You cannot, I repeat, cannot Un-Earth and consequentially Earth anything safely if you begin in a compressed state. The load will only have one way to go, through your joints. But if you press out against gravity and use it to expand your joint and tissue spaces, you will Earth the load through every tissue of your body. 

We saw this in our walking example, where the hips and legs became lighter once we expanded the dynamics of our posture. 
So the Bio-Mechanics of lifting - The degree of dorsiflexion, knee flexion, hip flexion and spinal leverage - also requires us to add one element to correctly include Bio-Tensegrity - Expand. 

Clinical Applications

Whilst it is my belief that our environment and movement choices initially create our imbalances, you can’t usually resolve the problem through movement choices alone. 

Indeed, we may have begun with our movement choices and environment developing our imbalances but quickly the imbalances will have taken over and begun to drive more imbalance. This is an ever decreasing circle looking for equilibrium. But it won’t be found in trying to stand up straight when someone tells you to.  In the facially restricted (hypo-mobile), you’ll need to loosen up the restrictions before you can change the habits. In the facially unrestricted (hyper-mobile) you can strengthen them up and choose good habits. 

So to improve the Bio-Mechanics of the client and reduce their pain you’ll need to do a simple three part assessment. 

Part one - Categorise their posture both static and in motion. If they are slightly shorter than they should be, either standing, sitting or when they move, then they’re not expanding out. 

Part two - Are they Hyper or Hypo Mobile? To find out do a range of motion assessment and also feel the quality of their joint motion.

Part three - Make a plan! If they’re floppy in all ranges of motion then maybe they need to see someone who can teach them how to keep their joints in a safe range of motion and strengthen them up to tighten up the tensional components in their tensegrity body. If they are stiff, then get to work improving tissue mobility wherever you feel is going to have the most impact in the time you have available. 
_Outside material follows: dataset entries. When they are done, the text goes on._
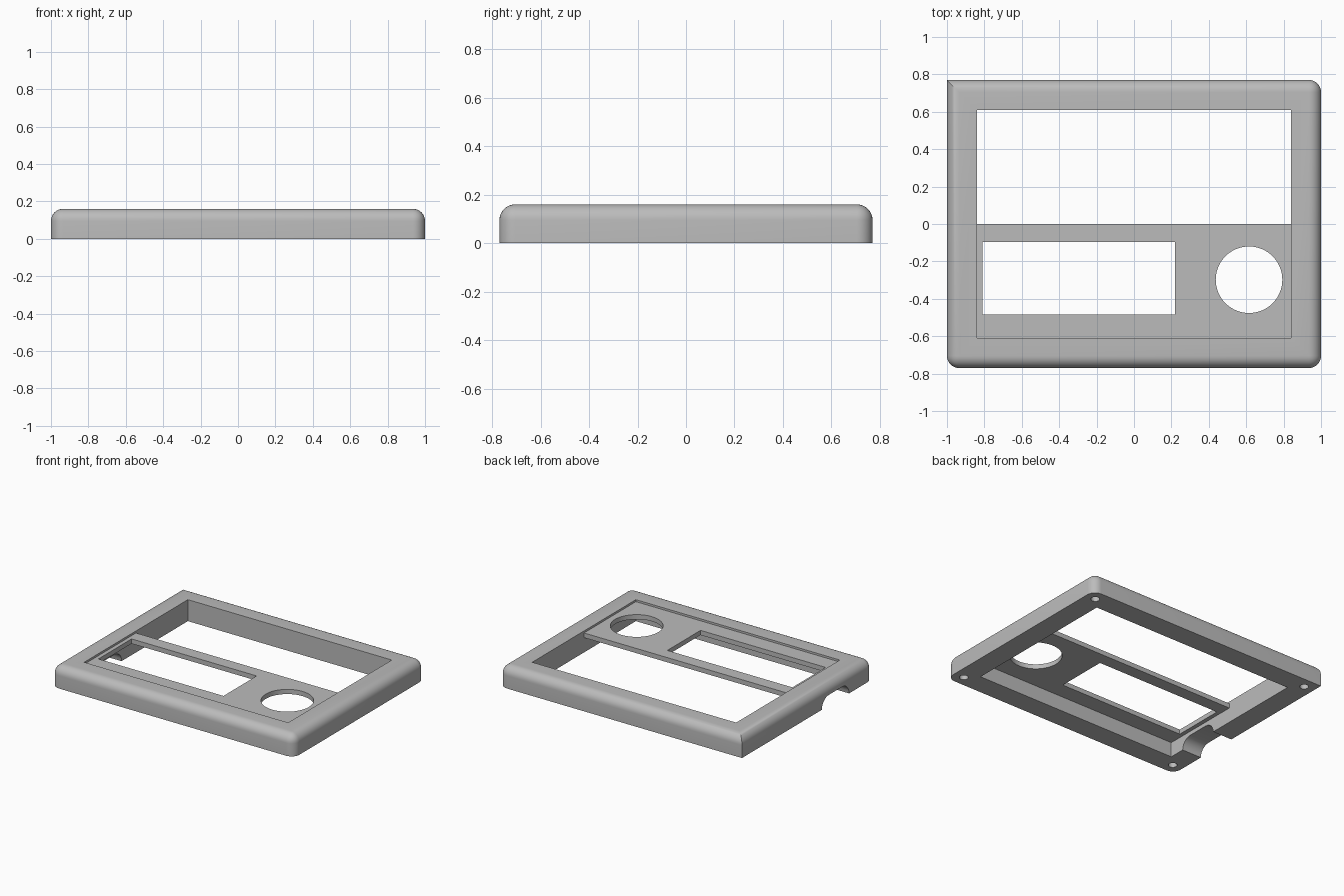
import bpy, bmesh, math
from mathutils import Matrix

cube = bpy.data.objects.get("Cube")
if cube:
    bpy.data.objects.remove(cube, do_unlink=True)

HX, HY, TOP = 1.0, 0.77, 0.16       # half width, half depth, height
OX, OY = 0.84, 0.61                 # half size of the frame opening
PANEL_Z = (0.11, 0.145)             # underside and face of the panel

grey = bpy.data.materials.new("plain grey plastic")
grey.use_nodes = True
colour = (0.5, 0.5, 0.5, 1)
grey.diffuse_color = colour
grey.node_tree.nodes["Principled BSDF"].inputs["Base Color"].default_value = colour


def add_object(name, bm):
    mesh = bpy.data.meshes.new(name)
    bm.to_mesh(mesh)
    bm.free()
    obj = bpy.data.objects.new(name, mesh)
    bpy.context.collection.objects.link(obj)
    mesh.materials.append(grey)
    return obj


def box(x0, x1, y0, y1, z0, z1):
    bm = bmesh.new()
    place = (Matrix.Translation(((x0 + x1) / 2, (y0 + y1) / 2, (z0 + z1) / 2))
             @ Matrix.Diagonal((x1 - x0, y1 - y0, z1 - z0, 1)))
    bmesh.ops.create_cube(bm, size=1, matrix=place)
    return bm


def cylinder(x, y, z0, z1, r, sides):
    bm = bmesh.new()
    bmesh.ops.create_cone(bm, cap_ends=True, segments=sides, radius1=r, radius2=r,
                          depth=z1 - z0, matrix=Matrix.Translation((x, y, (z0 + z1) / 2)))
    return bm


def cut(obj, bm):
    cutter = add_object("cutter", bm)
    cutter.hide_render = True
    mod = obj.modifiers.new("cut", "BOOLEAN")
    mod.operation, mod.solver, mod.object = "DIFFERENCE", "EXACT", cutter
    bpy.context.view_layer.objects.active = obj
    bpy.ops.object.modifier_apply(modifier=mod.name)
    bpy.data.objects.remove(cutter, do_unlink=True)


def smooth(obj):
    bpy.ops.object.select_all(action="DESELECT")
    obj.select_set(True)
    bpy.context.view_layer.objects.active = obj
    bpy.ops.object.shade_smooth_by_angle(angle=math.radians(30))


# Frame: rounded top rim and corners, except the square back corner at -x
bm = box(-HX, HX, -HY, HY, 0, TOP)


def is_rounded(edge):
    a, b = (v.co for v in edge.verts)
    if a.z > 0.1 and b.z > 0.1:
        return True
    upright = abs(a.z - b.z) > 0.1
    return upright and not (a.x < 0 and a.y > 0)


bmesh.ops.bevel(bm, geom=[e for e in bm.edges if is_rounded(e)], offset=0.065,
                offset_type="OFFSET", segments=8, profile=0.5, affect="EDGES")
frame = add_object("frame", bm)
cut(frame, box(-OX, OX, -OY, OY, -0.1, 0.3))

# Blind screw holes in the underside
for x in (-0.92, 0.92):
    for y in (-0.69, 0.69):
        cut(frame, cylinder(x, y, -0.05, 0.1, 0.03, 24))

# Cable slot with rounded ends through the side wall
bm = bmesh.new()
slot_r, profile = 0.08, []
for centre, start in ((-0.25, -90), (-0.41, 90)):
    for i in range(13):
        t = math.radians(start + i * 15)
        profile.append(bm.verts.new((-1.1, centre + slot_r * math.cos(t), slot_r * math.sin(t))))
face = bm.faces.new(profile)
ext = bmesh.ops.extrude_face_region(bm, geom=[face])
bmesh.ops.translate(bm, vec=(0.3, 0, 0),
                    verts=[g for g in ext["geom"] if isinstance(g, bmesh.types.BMVert)])
bmesh.ops.recalc_face_normals(bm, faces=bm.faces)
cut(frame, bm)
smooth(frame)

# Recessed control panel with a display window and a round dial opening
panel = add_object("control_panel", box(-OX, OX, -OY, 0, *PANEL_Z))
cut(panel, box(-0.81, 0.22, -0.485, -0.095, 0, 0.3))
cut(panel, cylinder(0.615, -0.298, 0, 0.3, 0.178, 64))
smooth(panel)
Simple!

Conclusions

We started off this article talking about Bio-Mechanics. Within this field of study we can clearly explain the angle, loads and forces applied to the human body. But it is important to remember not to think in compressive terms. 

Bio-Tensegrity allows us to explain how our joints can achieve these angles, loads and forces without friction destroying the articulating surfaces. This is clearly important to the health of our tissues. The overriding thought when engaging with tensegrity is to Expand. Expanding increases joint space, loads our connective tissues and frees our movement for the optimal Bio-Mechanics to work efficiently. 

If we don’t expand we will compress and this unloads the fascial network and increases instability, which in turn leads to greater instances of injury. 
But never forget, we are nervous system driven creatures. Unlike plants that can be explained perfectly through a tensegrity sculpture, we must choose our movement. Remember, poor movement habits are likely to develop fascial adaptations because fascia is laid down over lines of stress. 

Your job as a soft tissue therapist is to work out whether a length/tension relationship needs balancing in your client, or whether they are simply not controlling their joints due to hyper-mobility.